The world of tennis is sometimes described as "exclusive," but a young player is breaking through those barriers to become one of the most talked-about players in the sport. Tennis star Naomi Osaka is only 20 years old and is already a global phenomenon, defeating her lifelong idol Serena Williams in the first round of the Miami Open in March and earning nearly $2 million in prize money so far this year, according to the Bleacher Report. According to Fortune, Osaka is currently the youngest woman in the world’s top 20 tennis players.
But it isn’t just Osaka’s amazing tennis skills that are captivating global audiences. According to The New York Times, Osaka is half-Japanese and half-Haitian. She was born in Osaka, Japan, says The New York Times, but grew up in the United States. She plays not for the U.S., though, but for Japan. That’s a big deal for Japan, which has not always been welcoming to multi-racial people as representatives of the country, reports The New York Times. “I hope that she’s changed cultural perceptions of multiracial people in Japan,” Stuart Duguid, Osaka’s agent at I.M.G., told The New York Times. “I hope she’s opened the door for other people to follow, not just in tennis or sports, but for all society. She can be an ambassador for change.”
Although Osaka is now Japan’s highest ranked female player in more than a decade, the decision to play for Japan hasn’t comes without challenges, Fortune reports. According to The New York Times, “the decision to play for Japan has had major repercussions in Osaka’s life, from the way she is perceived in Japan and the United States to the size of the endorsement contracts she can now command as a top Japanese athlete ahead of the 2020 Olympics.” Osaka has deals with Adidas, Yonex, Nissin, and Japanese TV outlet Wowow. She also just announced a multiyear deal in which she will become a global brand ambassador for watch brand Citizen, Sports Business Daily reports. Despite these endorsements, and Osaka's skill on the court, Nao Hibino, a 23-year-old Japanese tennis player, told The New York Times that she finds it difficult to see Osaka as a Japanese player because Osaka looks so different from other Japanese players, and because she isn’t completely fluent in Japanese.
It's the way Osaka is handling this success — and the response to it — that's catching everyone's attention. You'd think beating your idol would be cause for celebration, but the Bleacher Report says you’re most likely to hear a healthy dose of modesty from the tennis star.

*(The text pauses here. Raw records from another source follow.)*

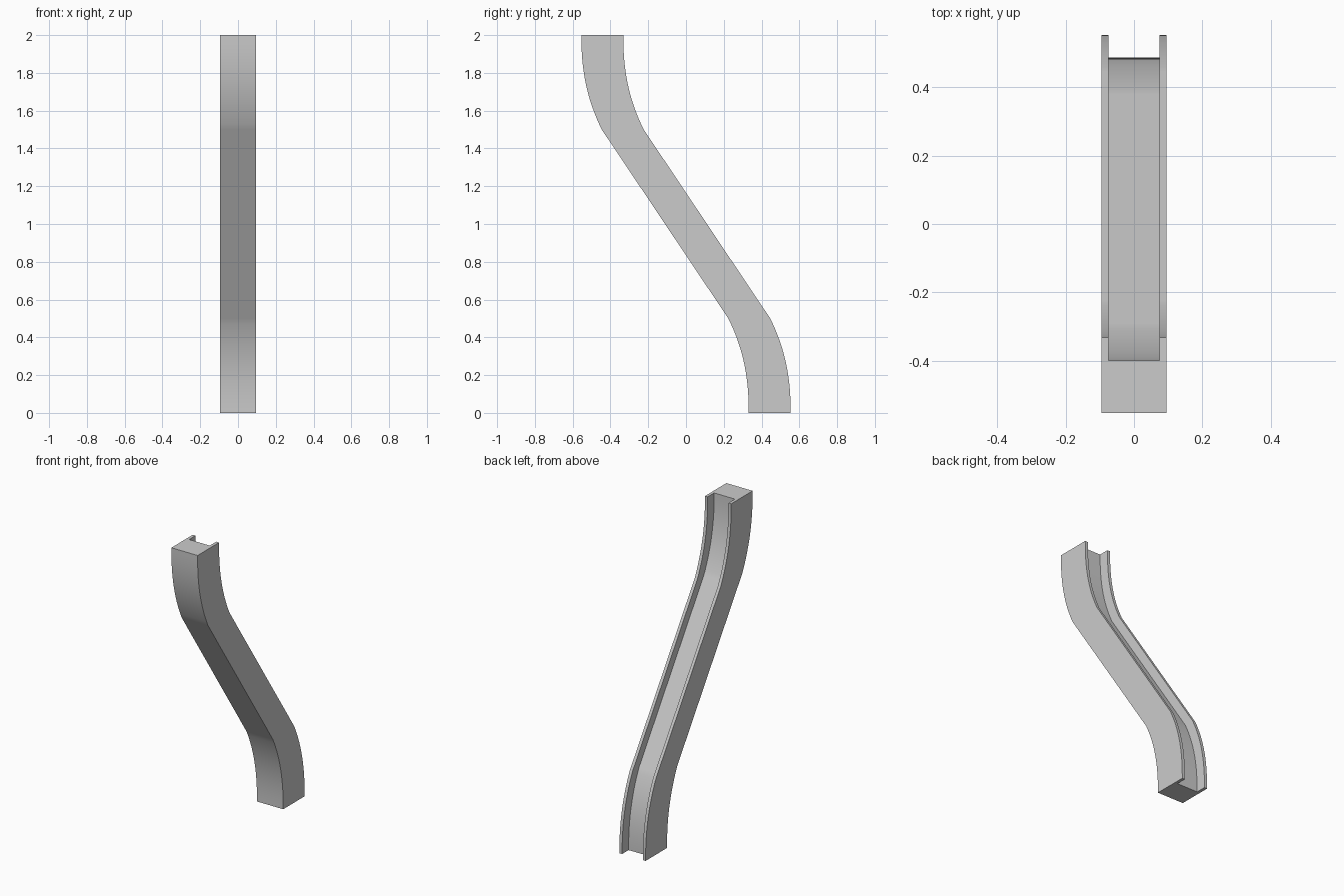
import bpy, bmesh

if "Cube" in bpy.data.objects:
    bpy.data.objects.remove(bpy.data.objects["Cube"])

# U-shaped channel section (x, y offset from the path), swept up an S path
W, IN, H, FLOOR = 0.095, 0.075, 0.111, 0.044
section = [(-W, -H), (W, -H), (W, H), (IN, H),
           (IN, FLOOR), (-IN, FLOOR), (-IN, H), (-W, H)]

# S path: bend, straight run, mirrored bend
STEPS, BEND, END_Y, SHIFT = 16, 0.5, 0.443, 0.108
lower = [(END_Y - SHIFT * (i / STEPS) ** 2.3, BEND * i / STEPS)
         for i in range(STEPS + 1)]
path = lower + [(-y, 2 - z) for y, z in reversed(lower)]

bm = bmesh.new()
rings = [[bm.verts.new((x, y + dy, z)) for x, dy in section] for y, z in path]
n = len(section)
for a, b in zip(rings, rings[1:]):
    for i in range(n):
        j = (i + 1) % n
        bm.faces.new((a[i], a[j], b[j], b[i]))

# End caps
bm.faces.new(rings[0][::-1])
bm.faces.new(rings[-1])
bmesh.ops.recalc_face_normals(bm, faces=bm.faces)

mesh = bpy.data.meshes.new("curved_channel")
bm.to_mesh(mesh)
bm.free()
obj = bpy.data.objects.new("curved_channel", mesh)
bpy.context.collection.objects.link(obj)

# Smooth the bends, keep section edges sharp
bpy.context.view_layer.objects.active = obj
obj.select_set(True)
bpy.ops.object.shade_smooth_by_angle()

Osaka actually apologized for beating Serena Williams, telling the Bleacher Report, “I just feel it’s something I’d have to be apologetic about. I still want Serena and Venus to be the main guys.” Osaka’s own announcement on Instagram after the match with Williams was a candid photo of the two shaking hands with the simple caption: “Omg.”
GQ describes her as a “soft-spoken nerd with a penchant for tennis.” The Bleacher Report says she’s just “chill.” Both news outlets speak to her love of gaming, especially her fave Overwatch, which she plays with her sister Mari. She once told a reporter that her ambition was “to be the very best, like no one ever was,” says The New York Times, a quote from the Pokémon theme song that hints at her quirkiness. According to GQ, Osaka is a classic Gemini: aggressive and fearless on the court but soft-spoken and shy off the court. She told GQ she separates her two selves by treating tennis like a job or, in video game terms, a “mission” she needs to complete. “I just sort of tune everything out and just try my best to complete the mission,” Osaka told GQ.
Osaka slakes our thirst for something different in a sport that's historically given viewers a lot of the same. Not only is she pushing the boundaries of cultural norms in Japan, but she's always unabashedly her nerdy, quirky self.